Segment Open
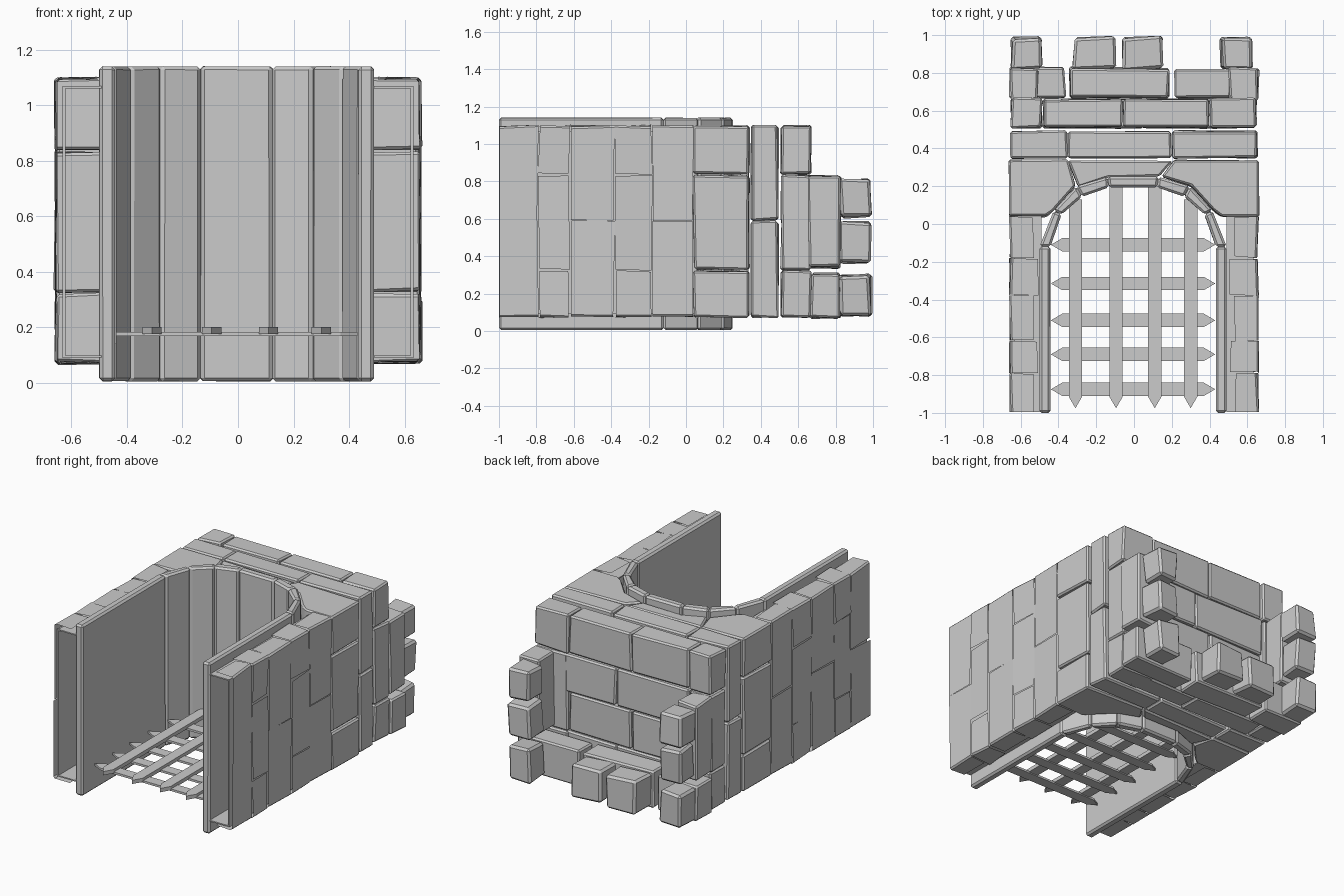
import bpy, bmesh, random
from mathutils import Vector

if "Cube" in bpy.data.objects:
    bpy.data.objects.remove(bpy.data.objects["Cube"])

random.seed(4)


def prism(bm, poly, z0, z1, bevel=0.01, jitter=0.006, hollow=False):
    """Extrude an xy outline from z0 to z1, roughen its corners, chamfer its edges."""
    rings = []
    for z in (z0, z1):
        ring = []
        for x, y in poly:
            j = [random.uniform(-jitter, jitter) for _ in range(3)]
            if y < -0.99:
                j[1] = 0
            ring.append(bm.verts.new((x + j[0], min(y + j[1], 1.0), z + j[2])))
        rings.append(ring)
    a, b = rings
    n = len(poly)
    faces = [bm.faces.new(a[::-1]), bm.faces.new(b)]
    faces += [bm.faces.new((a[i], a[(i + 1) % n], b[(i + 1) % n], b[i])) for i in range(n)]
    bmesh.ops.recalc_face_normals(bm, faces=faces)
    if hollow:
        # drop the hidden joint faces after noting them, so the wall stays a shell
        side = 1 if poly[0][0] > 0 else -1
        layer = bm.faces.layers.int.get("drop") or bm.faces.layers.int.new("drop")
        for f in [f for v in a + b for f in v.link_faces]:
            f.normal_update()
            c, m = f.calc_center_median(), f.normal
            if abs(m.y) > 0.9 or m.x * side < -0.9 or (abs(m.z) > 0.9 and 0.2 < c.z < 0.95):
                f[layer] = 1
        old = {f for f in bm.faces if f[layer]}
        bmesh.ops.delete(bm, geom=list(old), context='FACES_ONLY')
        edges = {e for v in a + b for e in v.link_edges if len(e.link_faces) == 2}
    else:
        edges = {e for v in a + b for e in v.link_edges}
    if bevel:
        bmesh.ops.bevel(bm, geom=list(edges), offset=bevel, segments=1, affect='EDGES',
                        clamp_overlap=True)


def rect(x0, x1, y0, y1, gap=0.004):
    x0, x1 = sorted((x0, x1))
    return [(x0 + gap, y0 + gap), (x1 - gap, y0 + gap), (x1 - gap, y1 - gap), (x0 + gap, y1 - gap)]


def finish(name, bm):
    loose = [v for v in bm.verts if not v.link_faces]
    bmesh.ops.delete(bm, geom=loose, context='VERTS')
    me = bpy.data.meshes.new(name)
    bm.to_mesh(me)
    bm.free()
    ob = bpy.data.objects.new(name, me)
    bpy.context.collection.objects.link(ob)


HALVES = [(0.07, 0.59), (0.59, 1.1)]
THIRDS = [(0.07, 0.325), (0.325, 0.835), (0.835, 1.1)]
G = 0.003

# side walls: courses of stones with alternating joints
bm = bmesh.new()
courses = [-1, -0.79, -0.62, -0.38, -0.18, 0.04]
for s in (-1, 1):
    for i in range(5):
        inner = 0.505 if i % 2 else 0.53
        for z0, z1 in (THIRDS if i % 2 else HALVES):
            prism(bm, rect(s * inner, s * 0.66, courses[i], courses[i + 1]),
                  z0 + G, z1 - G, bevel=0.01, hollow=True)
finish("side_wall_stones", bm)

# mortar lining behind the wall stones
bm = bmesh.new()
for s in (-1, 1):
    prism(bm, rect(s * 0.622, s * 0.632, -0.995, 0.06, 0), 0.09, 1.07, 0, 0)
    for z in (0.095, 1.065):
        prism(bm, rect(s * 0.49, s * 0.63, -0.995, 0.06, 0), z - 0.004, z + 0.004, 0, 0)
finish("wall_mortar", bm)

# arch lining: two legs and seven wedge stones
bm = bmesh.new()
outer = [(0.495, -1), (0.495, -0.12), (0.42, 0.07), (0.30, 0.2), (0.135, 0.25)]
inner = [(0.438, -1), (0.438, -0.12), (0.378, 0.05), (0.27, 0.145), (0.128, 0.193)]
outer += [(-x, y) for x, y in outer[::-1]]
inner += [(-x, y) for x, y in inner[::-1]]
for i in range(len(outer) - 1):
    quad = [outer[i], outer[i + 1], inner[i + 1], inner[i]]
    prism(bm, [(x - 0.005, y) for x, y in quad], 0.005, 1.14, 0.012, 0.001)
finish("arch_lining", bm)

# stones fitted around the arch
bm = bmesh.new()
left = [(-0.66, 0.04), (-0.66, 0.338), (-0.355, 0.338), (-0.31, 0.2), (-0.43, 0.07), (-0.47, 0.04)]
right = [(0.66, 0.04), (0.66, 0.338), (0.21, 0.338), (0.15, 0.25), (0.30, 0.2), (0.42, 0.07), (0.46, 0.04)]
crown = [(-0.348, 0.338), (0.203, 0.338), (0.14, 0.25), (-0.135, 0.25), (-0.30, 0.2)]
for z0, z1 in THIRDS:
    prism(bm, left, z0 + G, z1 - G)
    prism(bm, right, z0 + G, z1 - G)
prism(bm, crown, 0.075, 1.093)
finish("arch_surround_stones", bm)

# two full courses above the arch; the upper one forms the roof
bm = bmesh.new()
xs = [-0.66, -0.35, 0.2, 0.655]
for x0, x1 in zip(xs, xs[1:]):
    for z0, z1 in HALVES:
        prism(bm, rect(x0, x1, 0.345, 0.495), z0 + G, z1 - G)
rows = [(0.07, 0.325), (0.325, 0.58), (0.58, 0.835), (0.835, 1.1)]
for k, (z0, z1) in enumerate(rows):
    xs = [-0.485, -0.06, 0.4] if k % 2 else [-0.485, 0.05, 0.48]
    for x0, x1 in zip(xs, xs[1:]):
        prism(bm, rect(x0, x1, 0.505, 0.665), z0 + G, z1 - G)
for z0, z1 in THIRDS:
    prism(bm, rect(-0.655, -0.485, 0.505, 0.672), z0 + G, z1 - G)
    prism(bm, rect(0.4, 0.65, 0.505, 0.672), z0 + G, z1 - G)
finish("upper_courses", bm)

# parapet on the face and both sides
bm = bmesh.new()
for x0, x1 in ((-0.66, -0.36), (-0.345, 0.19), (0.215, 0.66)):
    prism(bm, rect(x0, x1, 0.66, 0.83), 0.07, 0.305, 0.01, 0.009)
for s in (-1, 1):
    prism(bm, rect(s * 0.5, s * 0.66, 0.65, 0.83), 0.34, 0.83, 0.01, 0.009)
finish("parapet", bm)

# merlons
bm = bmesh.new()
for x0, x1 in ((-0.655, -0.49), (-0.325, -0.095), (-0.065, 0.155), (0.455, 0.62)):
    prism(bm, rect(x0, x1, 0.815, 0.992), 0.085, 0.3, 0.014, 0.011)
for s, off in ((-1, 0), (1, -0.025)):
    for z0, z1 in ((0.36, 0.58), (0.61, 0.81)):
        prism(bm, rect(s * 0.49 + off, s * 0.65 + off, 0.82, 0.99), z0, z1, 0.014, 0.011)
finish("merlons", bm)

# portcullis: pointed uprights and crossbars
bm = bmesh.new()
w = 0.035
for x, top in ((-0.31, 0.13), (-0.095, 0.2), (0.11, 0.2), (0.3, 0.13)):
    prism(bm, [(x - w, top), (x - w, -0.915), (x, -0.975), (x + w, -0.915), (x + w, top)],
          0.175, 0.2, 0, 0)
for y in (-0.11, -0.315, -0.51, -0.69, -0.875):
    prism(bm, [(-0.44, y), (-0.38, y - w), (0.37, y - w), (0.43, y), (0.37, y + w), (-0.38, y + w)],
          0.168, 0.182, 0, 0)
finish("portcullis", bm)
Segment Closed
■ Task objective ■
Please repeat, with no pictures, each line from the start of the records above through the line with "ring.append(bm.verts.new((x + j[0], min(y", inclusive, and only those.

■ Solved problem ■
import bpy, bmesh, random
from mathutils import Vector

if "Cube" in bpy.data.objects:
    bpy.data.objects.remove(bpy.data.objects["Cube"])

random.seed(4)


def prism(bm, poly, z0, z1, bevel=0.01, jitter=0.006, hollow=False):
    """Extrude an xy outline from z0 to z1, roughen its corners, chamfer its edges."""
    rings = []
    for z in (z0, z1):
        ring = []
        for x, y in poly:
            j = [random.uniform(-jitter, jitter) for _ in range(3)]
            if y < -0.99:
                j[1] = 0
            ring.append(bm.verts.new((x + j[0], min(y + j[1], 1.0), z + j[2])))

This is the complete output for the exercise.